  • Magnetic Resonance Imaging (MRI) scans may be performed to detect any abnormalities in the pancreas, gallbladder, and ducts

  • Abdominal ultrasounds may be requested by your doctor to detect or eliminate the possibility of gallstones and pancreatic inflammation

  • Stool tests may be carried out to help determine if you have acute or chronic pancreatitis as they can suggest how well your digestive system is absorbing nutrients.

Screening and diagnosing pancreatitis

Complications of pancreatitis

Once your physician diagnoses you with either acute or chronic pancreatitis, you’ll be prescribed all the necessary methods of treatment.

If you fail to go ahead with the prescribed treatments or don’t get a timely diagnosis, you’ll likely start to experience serious pancreatitis long-term effects and complications, including:

Breathing difficulties

Acute pancreatitis may cause chemical changes in your body that may affect the functioning of your lungs, causing your blood oxygen levels to drop dangerously low.

Breathing difficulties

Failing kidneys

Acute pancreatitis may also cause your kidneys to fail. Severe kidney failure can be treated with dialysis.

Failing kidneys

Developing an infection

Your pancreas is more vulnerable to bacteria if you’re suffering from acute pancreatitis. The chances of developing an infection are high and surgery may be required to remove the infection.

Developing an infection

Risking malnutrition

Malnutrition may arise due to acute and chronic pancreatitis because there are fewer enzymes to break down and process nutrients.

Risking malnutrition

Causing diabetes

Chronic pancreatitis can cause damage to the insulin-producing cells in your pancreas which may fail to efficiently process sugars, leading to high levels of blood sugar.

Causing diabetes

Increasing the risk of pancreatic cancer

If unattended for a long period, the inflammation in your pancreas caused by chronic pancreatitis can increase the risk of developing pancreatic cancer.

pancreatic cancer

Managing pancreatitis long-term effects

Your physician might be able to provide you with management measures to reduce your levels of discomfort and prevent the pancreatitis long-term effects from escalating further.

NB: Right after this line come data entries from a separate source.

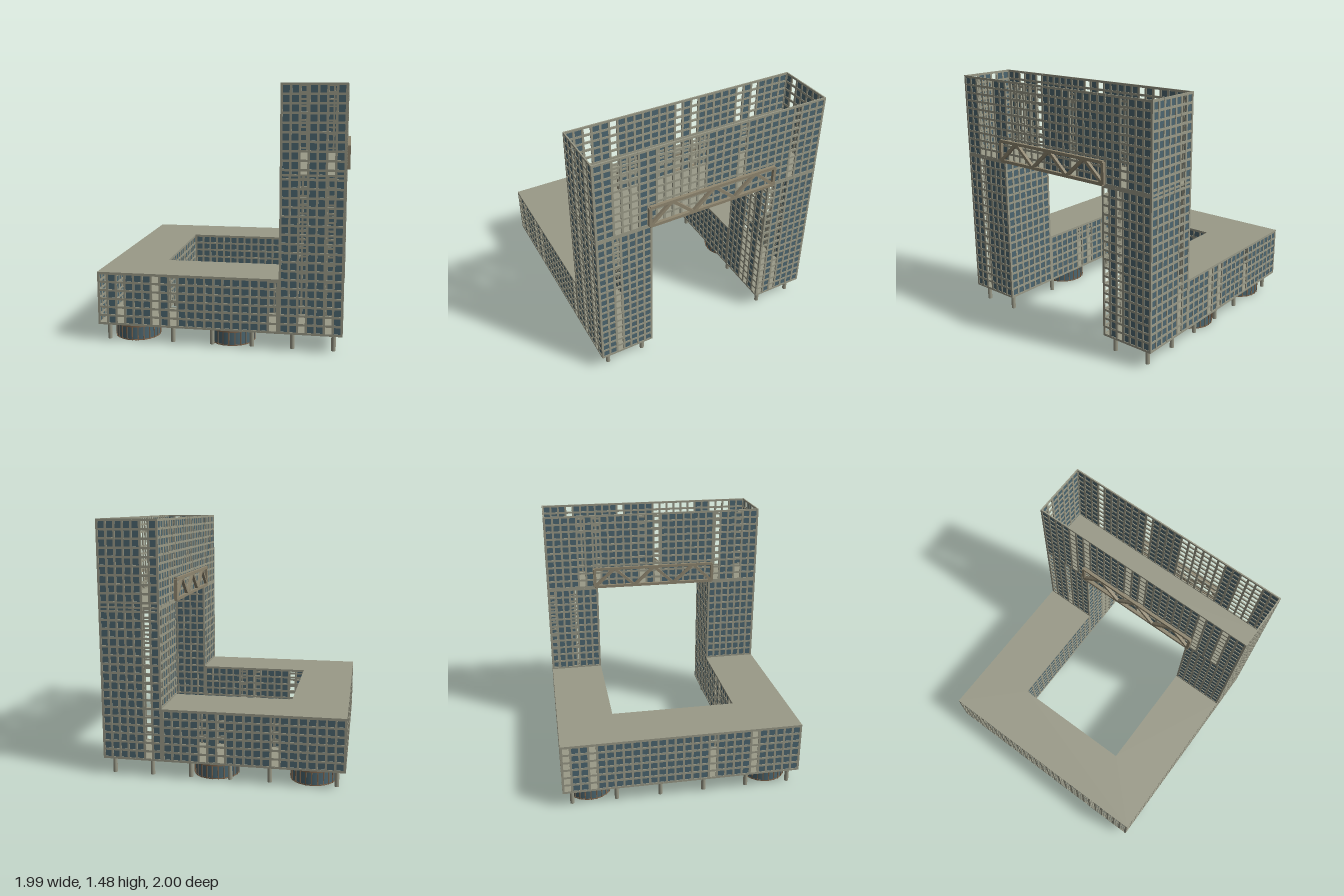
import * as THREE from 'three';
import { mergeGeometries } from 'three/addons/utils/BufferGeometryUtils.js';

const mat = (name, color, side = THREE.FrontSide) => {
  const m = new THREE.MeshStandardMaterial({ color, side });
  m.name = name;
  return m;
};

export function createModel() {
  const concrete = mat('concrete', 0x9a9a88);
  const glass = mat('blueGlass', 0x4c6670, THREE.DoubleSide);
  const steel = mat('trussSteel', 0x8f8670);
  const brown = mat('drumBrown', 0x806850);

  // Main dimensions: half sizes of the block and of its courtyard
  const X = 0.715, Z = 0.70, XI = 0.38, ZI = 0.365, ZT = -0.345;
  const Y0 = 0.10, YB = 0.41, YF = 0.99, YT = 1.48;

  const model = new THREE.Group();
  model.name = 'building';
  const body = new THREE.Group();
  body.name = 'rotatedBlock';
  body.rotation.y = -0.865;
  model.add(body);

  let seed = 7;
  const rand = () => (seed = (seed * 16807) % 2147483647) / 2147483647;

  const add = (parent, name, geos, material) => {
    const mesh = new THREE.Mesh(Array.isArray(geos) ? mergeGeometries(geos) : geos, material);
    mesh.name = name;
    parent.add(mesh);
    return mesh;
  };
  const box = (w, h, d, x, y, z) => new THREE.BoxGeometry(w, h, d).translate(x, y, z);

  // Curtain wall between two plan points: bars, floor bands, and glass with some open bays
  const PITCH = 0.051, BAR = 0.013, DEEP = 0.008;
  function facade(name, x0, z0, x1, z1, y0, y1) {
    const len = Math.hypot(x1 - x0, z1 - z0), h = y1 - y0;
    const cols = Math.round(len / PITCH), rows = Math.round(h / PITCH);
    const bars = [], panes = [];
    for (let i = 0; i <= cols; i++) {
      const x = BAR / 2 + (len - BAR) * i / cols;
      bars.push(box(BAR, h, DEEP, x, h / 2, 0));
    }
    for (let j = 0; j <= rows; j++) {
      const y = BAR / 2 + (h - BAR) * j / rows;
      bars.push(box(len, BAR, DEEP * 0.9, len / 2, y, 0));
    }
    for (let i = 0; i < cols; i++) {
      if (rand() < 0.22) continue;
      panes.push(new THREE.PlaneGeometry(len / cols, h).translate(len * (i + 0.5) / cols, h / 2, 0));
    }
    const g = new THREE.Group();
    g.name = name;
    g.position.set(x0, y0, z0);
    g.rotation.y = -Math.atan2(z1 - z0, x1 - x0);
    add(g, name + 'Grid', bars, concrete);
    add(g, name + 'Glass', panes, glass);
    body.add(g);
  }

  // Low wing and courtyard walls
  const e = DEEP / 2;
  facade('wingFront', -X, Z - e, X, Z - e, Y0, YB);
  facade('courtFront', -XI, ZI + e, XI, ZI + e, Y0, YB);
  for (const s of [-1, 1]) {
    const xo = s * (X - e), xi = s * (XI + e);
    facade('wingSide', xo, ZT, xo, Z, Y0, YB);
    facade('courtSide', xi, ZT, xi, ZI, Y0, YB);
    // Tower legs
    facade('towerSide', xo, -Z, xo, ZT, Y0, YT);
    facade('legInside', xi, -Z, xi, ZT, Y0, YF);
    const [a, b] = s < 0 ? [-X, -XI] : [XI, X];
    facade('legFront', a, ZT - e, b, ZT - e, YB, YF);
    facade('legBack', a, -Z + e, b, -Z + e, Y0, YF);
  }
  // Upper tower, open at the top
  facade('towerFront', -X, ZT - e, X, ZT - e, YF, YT);
  facade('towerBack', -X, -Z + e, X, -Z + e, YF, YT);

  // U-shaped slab in plan, open toward the back
  function slabU(name, y, zBack) {
    const s = new THREE.Shape([
      [-X, zBack], [-XI, zBack], [-XI, ZI], [XI, ZI], [XI, zBack], [X, zBack], [X, Z], [-X, Z],
    ].map(([x, z]) => new THREE.Vector2(x, z)));
    const g = new THREE.ExtrudeGeometry(s, { depth: 0.01, bevelEnabled: false });
    add(body, name, g.rotateX(Math.PI / 2).translate(0, y, 0), concrete);
  }
  slabU('groundSlab', Y0 + 0.01, -Z);
  slabU('wingRoof', YB + 0.002, ZT);
  add(body, 'bridgeFloor', box(2 * X - 0.004, 0.012, ZT + Z - 0.004, 0, YF, (ZT - Z) / 2), concrete);

  // Trusses on both faces of the bridge
  const T = 0.4, TB = 1.0, TT = 1.12, TH = 0.018;
  const bar = (x0, y0, x1, y1) => {
    const l = Math.hypot(x1 - x0, y1 - y0);
    return new THREE.BoxGeometry(l, TH, TH)
      .rotateZ(Math.atan2(y1 - y0, x1 - x0))
      .translate((x0 + x1) / 2, (y0 + y1) / 2, 0);
  };
  for (const [name, z] of [['frontTruss', ZT + 0.01], ['backTruss', -Z - 0.01]]) {
    const parts = [bar(-T, TB, T, TB), bar(-T, TT, T, TT), bar(-T, TB, -T, TT), bar(T, TB, T, TT)];
    for (let i = 0; i < 6; i++) {
      const up = i % 2 === 0;
      parts.push(bar(-T + T * i / 3, up ? TB : TT, -T + T * (i + 1) / 3, up ? TT : TB));
    }
    add(body, name, parts, steel).position.z = z;
  }

  // Round ground-floor drums with thin ribs
  for (const x of [-0.548, 0.548]) for (const z of [-0.06, 0.51]) {
    const g = new THREE.Group();
    g.name = 'entranceDrum';
    g.position.set(x, 0, z);
    body.add(g);
    add(g, 'drumGlass', new THREE.CylinderGeometry(0.13, 0.13, 0.085, 32, 1, true).translate(0, 0.0425, 0), glass);
    add(g, 'drumCaps', [
      new THREE.CylinderGeometry(0.132, 0.132, 0.006, 32).translate(0, 0.003, 0),
      new THREE.CylinderGeometry(0.139, 0.139, 0.01, 32).translate(0, 0.085, 0),
    ], brown);
    const ribs = [];
    for (let i = 0; i < 24; i++) {
      ribs.push(box(0.006, 0.085, 0.008, 0, 0.0425, 0.13).rotateY(i * Math.PI / 12));
    }
    add(g, 'drumRibs', ribs, brown);
  }

  // Stilts: an outer row round three sides and a sparser inner row
  const spots = [];
  for (const s of [-1, 1]) {
    for (let i = 0; i < 6; i++) spots.push([s * 0.66, -0.65 + 0.23 * i]);
    for (const z of [-0.65, -0.3, 0.27]) spots.push([s * 0.43, z]);
  }
  for (let i = 0; i < 6; i++) spots.push([-0.66 + 0.264 * i, 0.65]);
  for (const x of [-0.264, 0, 0.264]) spots.push([x, 0.42]);
  add(body, 'stilts', spots.map(([x, z]) =>
    new THREE.CylinderGeometry(0.013, 0.013, Y0, 10).translate(x, Y0 / 2, z)), concrete);

  return model;
}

Methods of management may include:

  • Eating on time: As soon as you’re able to eat normal quantities of food, start consuming bland foods and clear liquids; this can help heal the pancreas and reduce inflammation

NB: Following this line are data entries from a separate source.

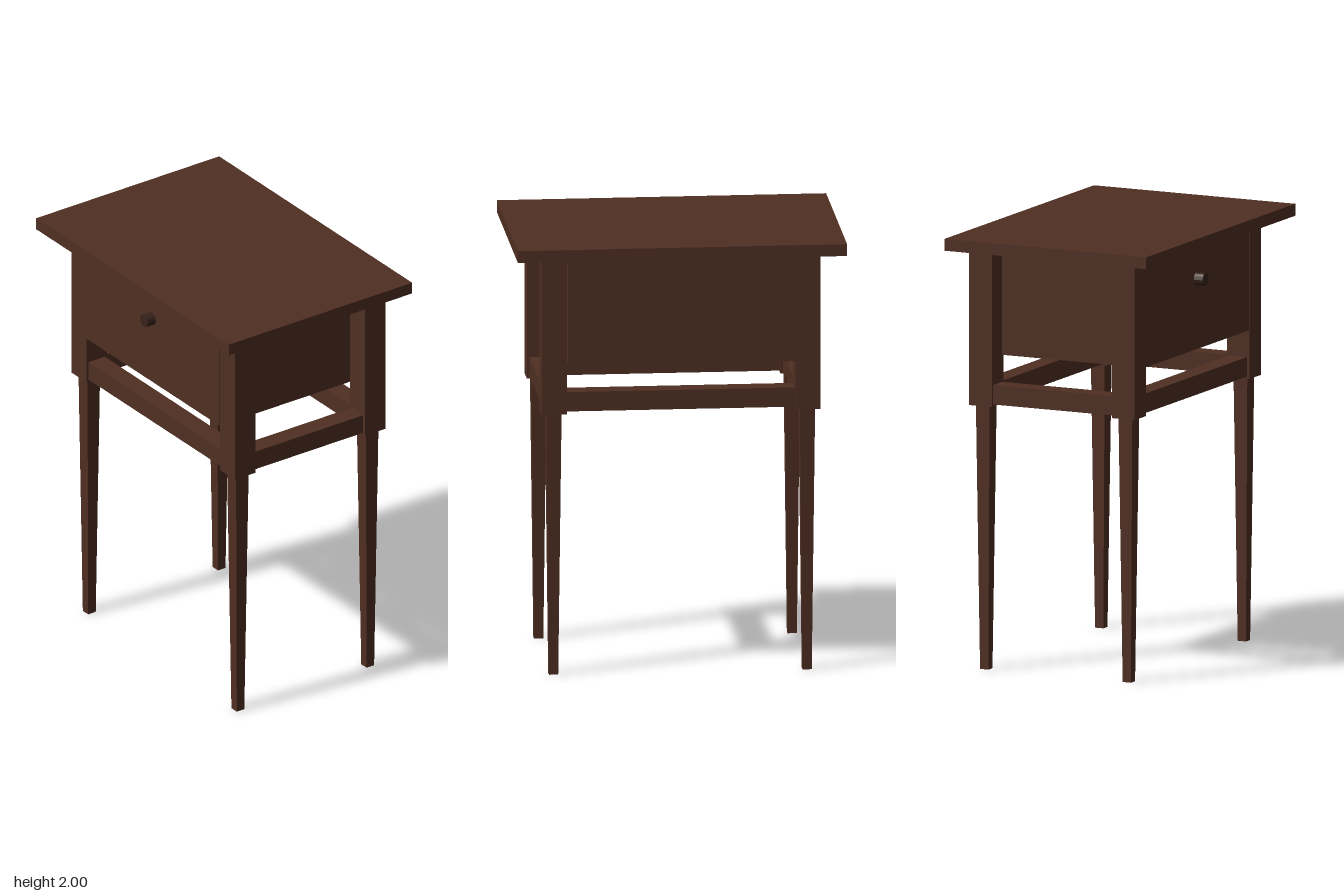
import * as THREE from 'three';

export function createModel() {
  const table = new THREE.Group();
  table.name = 'sideTable';
  const wood = new THREE.MeshStandardMaterial({ color: 0x502f22, flatShading: true });
  const darkWood = new THREE.MeshStandardMaterial({ color: 0x38221a, flatShading: true });

  const add = (name, geometry, x, y, z, material = wood) => {
    const mesh = new THREE.Mesh(geometry, material);
    mesh.name = name;
    mesh.position.set(x, y, z);
    table.add(mesh);
    return mesh;
  };
  // Box given by its lower and upper corners
  const box = (name, [x0, y0, z0], [x1, y1, z1]) =>
    add(name, new THREE.BoxGeometry(x1 - x0, y1 - y0, z1 - z0), (x0 + x1) / 2, (y0 + y1) / 2, (z0 + z1) / 2);

  const postX = 0.5775, postHalf = 0.0575;
  const frontZ = 0.3375, backZ = -0.3875;
  const postBottom = 1.22, underTop = 1.945;

  // Overhanging top
  box('tableTop', [-0.75, underTop, -0.512], [0.75, 2, 0.512]);

  // Drawer case, a little off centre so a slit remains beside the +x posts
  box('drawerCase', [-0.535, 1.445, backZ - postHalf], [0.515, underTop, frontZ + postHalf]);

  // Square corner posts on tapered legs
  const leg = new THREE.BoxGeometry(0.07, postBottom, 0.07);
  const p = leg.attributes.position;
  for (let i = 0; i < p.count; i++) {
    if (p.getY(i) < 0) p.setXYZ(i, p.getX(i) * 0.6, p.getY(i), p.getZ(i) * 0.6);
  }
  leg.computeVertexNormals();
  for (const [end, z] of [['front', frontZ], ['back', backZ]]) {
    for (const [side, x] of [['Left', postX], ['Right', -postX]]) {
      box(`${end}${side}Post`, [x - postHalf, postBottom, z - postHalf], [x + postHalf, underTop, z + postHalf]);
      add(`${end}${side}Leg`, leg, x, postBottom / 2, z);
    }
  }

  // Lower rails between the posts
  const r = 0.045, inner = postX - postHalf;
  for (const [name, z] of [['frontRail', frontZ], ['backRail', backZ]]) {
    box(name, [-inner, 1.23, z - r], [inner, 1.32, z + r]);
  }
  for (const [name, x] of [['leftRail', postX], ['rightRail', -postX]]) {
    box(name, [x - r, 1.23, backZ + postHalf], [x + r, 1.32, frontZ - postHalf]);
  }

  // Round drawer knob
  const knob = add('knob', new THREE.CylinderGeometry(0.03, 0.03, 0.045, 12), -0.01, 1.77, 0.4175, darkWood);
  knob.rotation.x = Math.PI / 2;

  return table;
}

  • Intravenous fluids (IV): May be administered to provide proper hydration; your body might become dehydrated as most fluids are being used up to repair the pancreas

  • Pain medications: May be prescribed by your physician as acute and chronic pancreatitis may cause you to be in a lot of pain

  • Enzymes to improve digestion: Digestive enzymes, for example, may be prescribed to help your body break down and process the nutrients you consume

  • Changes to your diet: Your healthcare provider might recommend you to a dietician who can create a low-fat diet plan that’s high in nutrients

Managing pancreatitis long-term effects

 A gastrointestinal specialist can help you in managing pancreatitis long-term effects

Sydney-based gastroenterologist and hepatologist Dr Suhirdan Vivekanandarajah specialises in providing expert medical care for gastrointestinal-related illnesses. 

Schedule a consultation today and find out how you can improve your digestive health.